When do we leave our home: is it when we board the bus that will (hopefully, but not certainly) take us abroad, or when we find ourselves on the other side of the door of our house? Maybe we had already left as soon as we bought the ticket or when we first told another of our intent? Or maybe it all starts with that one thought, that “what if…’? All these micro-events can be retraced in a simple goodbye, exchanged, and multiplied at the bus station the images are shot.
With a seeking gaze, the camera latches onto people’s faces as they slide in and out of embraces, in and out of the frame. The distance—unstable and often traversed in a quick cut from long shot to close-up—is what makes me question all boundaries: of space and time, of emotion and composure, and of the film itself. Where does a film frame begin and end? What is it about its way of slicing up reality to fit an animated rectangle that makes it look so delicately imbued with love instead of being violently torn off? The camera is not an eye, but it provides a way of seeing, however prosthetic it may seem. What it records helps us see more clearly, in spite of (or maybe because of) the distance and the technological mediation implied. For Note of Multitude, this is the only valid way of seeing, the one instance when the verb ‘to capture’ unshackles instead of denoting captivity.
Every farewell owes its ambivalence to that pang of departure pain, amplified by the pain of being left behind, and so do the long goodbyes in Hasanović’s short. Amongst the ones who are supposed to leave, there are also many who won’t be able to do so. On the one hand, we have multitudes, and on the other – not enough buses.
Do you remember where you were on March 6th, 2015? Because the people here do: as a day that changed the course of their lives as they rush to board buses that would take them to Serbia and Hungary in the hope of finding a better life out West. Pursuing the “Occidental dream” was the only affordable future for 75,000 Kosovars in 2015 alone2 and the film’s laconic way of alluding to the big economic-political-social issue at stake by only naming the place and date of its origin (Pristina, Kosovo 06.03.2015) as an afterward only underscores how urgent it is to direct our attention at it.

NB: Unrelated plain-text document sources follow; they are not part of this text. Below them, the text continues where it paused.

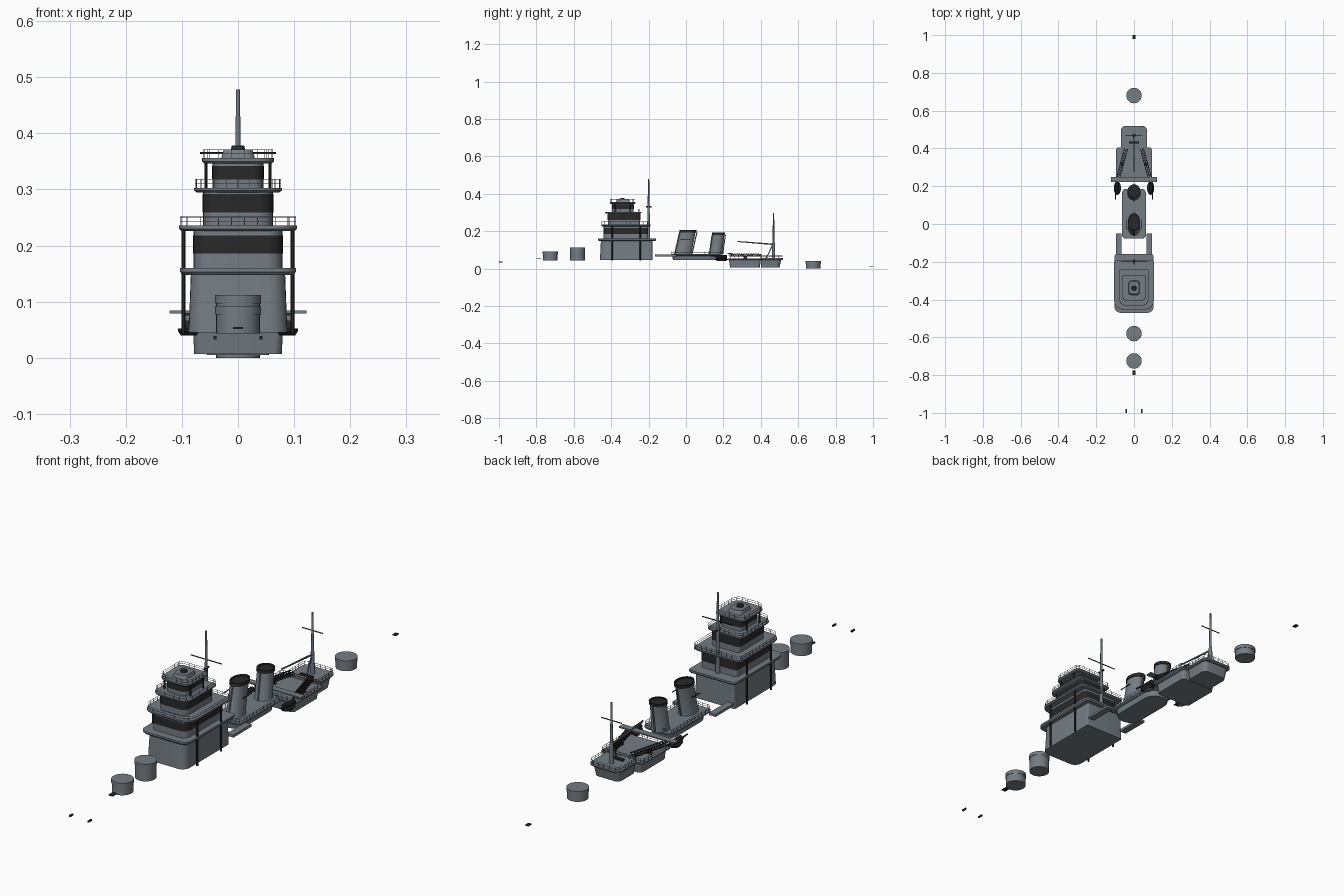
import bpy, bmesh, math
from mathutils import Vector

if "Cube" in bpy.data.objects:
    bpy.data.objects.remove(bpy.data.objects["Cube"])


def mat(name, c):
    m = bpy.data.materials.new(name)
    m.diffuse_color = (*c, 1)
    m.use_nodes = True
    m.node_tree.nodes["Principled BSDF"].inputs["Base Color"].default_value = m.diffuse_color
    return m


GREY = mat("naval_grey", (0.175, 0.205, 0.23))
DARK = mat("dark_grey", (0.022, 0.022, 0.023))


def finish(name, bm, mats):
    bmesh.ops.recalc_face_normals(bm, faces=bm.faces)
    me = bpy.data.meshes.new(name)
    bm.to_mesh(me)
    bm.free()
    for m in mats:
        me.materials.append(m)
    ob = bpy.data.objects.new(name, me)
    bpy.context.collection.objects.link(ob)
    return ob


def rrect(hx, y0, y1, rf, rb, n=6):
    """Rounded rectangle outline: rf = front corner radius, rb = rear."""
    pts = []
    for cx, cy, r, a in ((hx - rf, y0 + rf, rf, -90), (hx - rb, y1 - rb, rb, 0),
                         (-hx + rb, y1 - rb, rb, 90), (-hx + rf, y0 + rf, rf, 180)):
        for i in range(n + 1):
            t = math.radians(a + 90 * i / n)
            pts.append((cx + r * math.cos(t), cy + r * math.sin(t)))
    return pts


def oval(rx, ry, cx=0, cy=0, n=32):
    return [(cx + rx * math.cos(2 * math.pi * i / n), cy + ry * math.sin(2 * math.pi * i / n)) for i in range(n)]


def loft(name, levels, dark=(), cap_dark=False):
    """Stack of (z, outline) levels; segments listed in dark are black."""
    bm = bmesh.new()
    rings = [[bm.verts.new((x, y, z)) for x, y in o] for z, o in levels]
    n = len(rings[0])
    for k in range(len(rings) - 1):
        for i in range(n):
            j = (i + 1) % n
            f = bm.faces.new((rings[k][i], rings[k][j], rings[k + 1][j], rings[k + 1][i]))
            f.material_index = int(k in dark)
    bm.faces.new(rings[0][::-1])
    bm.faces.new(rings[-1]).material_index = int(cap_dark)
    return finish(name, bm, (GREY, DARK))


def beams(name, segs, m, sides=4):
    """Round bars: (start, end, radius at start, radius at end)."""
    bm = bmesh.new()
    for a, b, r0, r1 in segs:
        a, b = Vector(a), Vector(b)
        q = (b - a).to_track_quat('Z', 'Y')
        ring = [[bm.verts.new(p + q @ Vector((r * math.cos(t), r * math.sin(t), 0)))
                 for t in [2 * math.pi * (i + .5) / sides for i in range(sides)]]
                for p, r in ((a, r0), (b, r1))]
        for i in range(sides):
            j = (i + 1) % sides
            bm.faces.new((ring[0][i], ring[0][j], ring[1][j], ring[1][i]))
        bm.faces.new(ring[0][::-1])
        bm.faces.new(ring[1])
    return finish(name, bm, (m,))


def box(name, x0, x1, y0, y1, z0, z1, m):
    bm = bmesh.new()
    bmesh.ops.create_cube(bm, size=1)
    for v in bm.verts:
        v.co = ((x0 + x1) / 2 + v.co.x * (x1 - x0), (y0 + y1) / 2 + v.co.y * (y1 - y0),
                (z0 + z1) / 2 + v.co.z * (z1 - z0))
    return finish(name, bm, (m,))


def railing(name, outline, z, h=0.015):
    segs, r = [], 0.0007
    for i, p in enumerate(outline):
        q = outline[(i + 1) % len(outline)]
        if math.dist(p, q) < 1e-4:
            continue
        for k in (0.5, 1):
            segs.append(((*p, z + h * k), (*q, z + h * k), r, r))
        n = max(1, round(math.dist(p, q) / 0.022))
        for j in range(n if n > 1 or i % 3 == 0 else 0):
            x, y = p[0] + (q[0] - p[0]) * j / n, p[1] + (q[1] - p[1]) * j / n
            segs.append(((x, y, z), (x, y, z + h), r, r))
    beams(name, segs, GREY)


def deck(name, z0, z1, hx, y0, y1, rf, rb, rail=True):
    o = rrect(hx, y0, y1, rf, rb)
    loft(name, [(z0, rrect(hx - .004, y0 + .004, y1 - .004, rf, rb)), (z0 + (z1 - z0) * .4, o), (z1, o)])
    if rail:
        railing(name + "_railing", rrect(hx - .002, y0 + .002, y1 - .002, rf, rb), z1)


# Gun barbettes with top rims
for nm, y, z0, z1 in (("front", -.725, .043, .092), ("second", -.58, .043, .112), ("rear", .68, 0, .042)):
    loft(nm + "_barbette", [(z0, oval(.039, .039, 0, y)), (z1 - .015, oval(.039, .039, 0, y)),
                            (z1 - .015, oval(.041, .041, 0, y)), (z1, oval(.041, .041, 0, y))])

# Small deck fittings at bow and stern
for s in (-1, 1):
    box("bow_chock", s * .041 - .003, s * .041 + .003, -1, -.98, .033, .039, DARK)
box("bow_hatch", -.009, .009, -.80, -.775, .051, .055, DARK)
box("stern_hatch", -.007, .007, .98, 1, .008, .012, DARK)

# Forward tower: four tiers with window bands
loft("tower_base", [(.045, rrect(.088, -.46, -.18, .03, .006)), (.15, rrect(.084, -.455, -.18, .03, .006))])
deck("tower_base_deck", .148, .16, .103, -.47, -.16, .03, .01, False)


def tier(name, zs, hx, y0, y1, r):
    o, b = rrect(hx, y0, y1, r, .012), rrect(hx + .001, y0 - .001, y1 + .001, r, .012)
    loft(name, [(zs[0], o), (zs[1], o), (zs[1], b), (zs[2], b), (zs[2], o), (zs[3], o)], dark=(2,))


tier("bridge_tier", (.16, .186, .218, .23), .079, -.44, -.205, .03)
deck("bridge_deck", .226, .236, .105, -.452, -.19, .045, .015)
tier("upper_tier", (.236, .259, .292, .298), .062, -.418, -.245, .028)
deck("upper_deck", .295, .303, .078, -.432, -.238, .034, .015)
tier("top_tier", (.303, .319, .342, .348), .045, -.395, -.28, .022)
deck("top_deck", .346, .356, .064, -.407, -.27, .028, .015)
loft("director_house", [(.356, rrect(.03, -.375, -.3, .015, .015)), (.370, rrect(.026, -.37, -.305, .015, .015))])
loft("director_cap", [(.37, oval(.013, .013, 0, -.34)), (.378, oval(.011, .011, 0, -.34))], (0,), True)

# Support posts of bridge wings
posts = []
for s in (-1, 1):
    for y in (-.395, -.245):
        posts.append(((s * .097, y, .043), (s * .097, y, .228), .0042, .0042))
    for y in (-.38, -.30):
        posts.append(((s * .057, y, .303), (s * .057, y, .348), .003, .003))
beams("wing_posts", posts, DARK, 8)

# Foremast
beams("foremast", [((0, -.2, .16), (0, -.2, .33), .008, .006), ((0, -.2, .33), (0, -.2, .478), .0055, .0035)], GREY, 12)
beams("foremast_yard", [((-.068, -.2, .365), (.068, -.2, .365), .002, .002),
                        ((0, -.215, .33), (0, -.185, .33), .004, .004)], DARK, 8)

# Side walkways behind the tower
for s in (-1, 1):
    box("side_walkway", s * .081 - .014, s * .081 + .014, -.165, -.05, .066, .076, GREY)

# Funnel deckhouse
loft("funnel_house", [(.045, rrect(.05, -.07, .175, .048, .048)), (.068, rrect(.053, -.073, .178, .048, .048))])
deck("funnel_house_deck", .068, .077, .063, -.078, .185, .02, .02)


def funnel(name, rx, ry, y0, y1, z0, z1):
    def o(t, k):
        return oval(rx * k, ry * k, 0, y0 + (y1 - y0) * t)
    def z(t):
        return z0 + (z1 - z0) * t
    loft(name, [(z(0), o(0, 1.08)), (z(.08), o(.08, 1)), (z(.9), o(.9, .96)), (z(.9), o(.9, 1.05)),
                (z(1), o(1, 1.05)), (z(1), o(1, .9)), (z(.96), o(.96, .9))], (2, 3, 4, 5), True)
    segs = [((0, y0 + s * ry * 1.08, z0), (0, y1 + s * ry * 1.08, z1 - .012), .003, .003) for s in (-1, 1)]
    beams(name + "_steam_pipes", segs, GREY, 8)


funnel("front_funnel", .031, .043, -.015, .012, .075, .207)
funnel("rear_funnel", .032, .033, .16, .175, .075, .192)
for s in (-1, 1):
    beams("funnel_side_rail", [((s * .042, -.03, .155), (s * .042, .025, .157), .002, .002)], DARK)
    # Secondary mounts on sponsons beside the rear funnel
    loft("sponson", [(.04, oval(.014, .02, s * .088, .19)), (.048, oval(.019, .036, s * .088, .19)),
                     (.052, oval(.019, .036, s * .088, .19))], (0, 1), True)
    beams("sponson_mount", [((s * .09, .16, .062), (s * .09, .22, .062), .011, .011),
                            ((s * .098, .13, .068), (s * .098, .17, .065), .003, .003)], DARK, 10)

# Aft superstructure
loft("aft_house", [(.007, rrect(.078, .235, .395, .015, .015)), (.046, rrect(.08, .23, .4, .015, .015))])
deck("aft_house_deck", .045, .054, .094, .225, .405, .012, .012)
loft("rear_house", [(.005, rrect(.055, .4, .5, .01, .02)), (.046, rrect(.06, .4, .508, .01, .02))])
deck("rear_house_deck", .046, .056, .068, .4, .518, .012, .02)
box("cross_platform", -.122, .122, .222, .248, .079, .084, GREY)

# Catapults: lattice beams on the aft deck
for s in (-1, 1):
    a, b = Vector((s * .086, .235, .066)), Vector((s * .042, .4, .066))
    w = (b - a).cross(Vector((0, 0, 1))).normalized() * .009
    up = Vector((0, 0, .012))
    segs = [(a + k * w + h * up, b + k * w + h * up, .002, .002) for k in (-1, 1) for h in (0, 1)]
    for i in range(13):
        p, q = a.lerp(b, i / 13), a.lerp(b, (i + 1) / 13)
        segs += [(p - w + up, p + w + up, .0022, .0022), (p - w, q + w, .0015, .0015)]
        segs += [(p + k * w, q + k * w + up, .0015, .0015) for k in (-1, 1)]
    beams("catapult", segs, DARK)
    beams("catapult_pivot", [(a.lerp(b, .5) - Vector((0, 0, .013)), a.lerp(b, .5), .01, .01)], DARK, 12)

# Mainmast with yard and crane boom
beams("mainmast", [((0, .468, .055), (0, .468, .14), .009, .007), ((0, .468, .14), (0, .468, .297), .0055, .0035)], GREY, 12)
beams("mainmast_yard", [((-.045, .468, .225), (.045, .468, .225), .002, .002)], DARK, 8)
beams("crane_boom", [((0, .465, .13), (0, .275, .145), .004, .003), ((0, .43, .058), (0, .465, .13), .003, .003)], GREY, 8)
box("crane_base", -.027, .027, .425, .436, .056, .064, DARK)

# Smooth curved sides, keep sharp edges
for o in bpy.context.scene.objects:
    o.select_set(True)
    bpy.context.view_layer.objects.active = o
bpy.ops.object.shade_smooth_by_angle(angle=math.radians(35))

Only two months earlier, in January 2015, expansive protests had the windows of the main government building in Pristina remain shattered for weeks as an enduring witness to the outlets of overflowing frustration. Kosovo’s recent history is marked with discontent, inner struggles, and dichotomies as a country whose independence has been contested and ardently fought for. ‘Home’ is, almost by definition, a place of turmoil and ambivalence: where one strives hard to assert their independence and at the same time yearns to belong to.

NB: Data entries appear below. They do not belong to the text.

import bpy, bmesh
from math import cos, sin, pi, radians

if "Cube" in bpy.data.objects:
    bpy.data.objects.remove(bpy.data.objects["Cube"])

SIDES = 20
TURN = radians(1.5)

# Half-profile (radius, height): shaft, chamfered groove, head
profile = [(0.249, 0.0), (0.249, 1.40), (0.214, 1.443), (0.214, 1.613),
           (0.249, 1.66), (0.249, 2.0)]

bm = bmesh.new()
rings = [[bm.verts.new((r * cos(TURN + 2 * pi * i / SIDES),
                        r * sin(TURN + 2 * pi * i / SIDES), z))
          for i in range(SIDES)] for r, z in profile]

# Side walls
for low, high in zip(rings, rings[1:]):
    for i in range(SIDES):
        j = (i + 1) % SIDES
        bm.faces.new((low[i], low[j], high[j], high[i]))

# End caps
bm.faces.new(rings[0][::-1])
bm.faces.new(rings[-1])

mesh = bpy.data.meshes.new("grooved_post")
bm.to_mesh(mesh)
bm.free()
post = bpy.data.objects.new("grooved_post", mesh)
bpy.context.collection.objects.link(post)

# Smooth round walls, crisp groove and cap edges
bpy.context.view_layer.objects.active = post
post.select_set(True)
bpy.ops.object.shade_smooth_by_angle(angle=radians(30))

By capturing the moments of departure, Hasanović may as well be contributing to a multitude of family albums at once; the home video genre rethought as the ‘leaving home’ video. Note on Multitude pays attention to the in-between spaces, which allow for reactions of all sorts—crying, laughs, warm hugs, avoidance, pushing and pulling, exhaustion—a space that belongs entirely to those who are in the film—the unnamed hundreds of whom we know nothing and yet we get to witness them intimately. With this film, Ibro Hasanović has built them a home.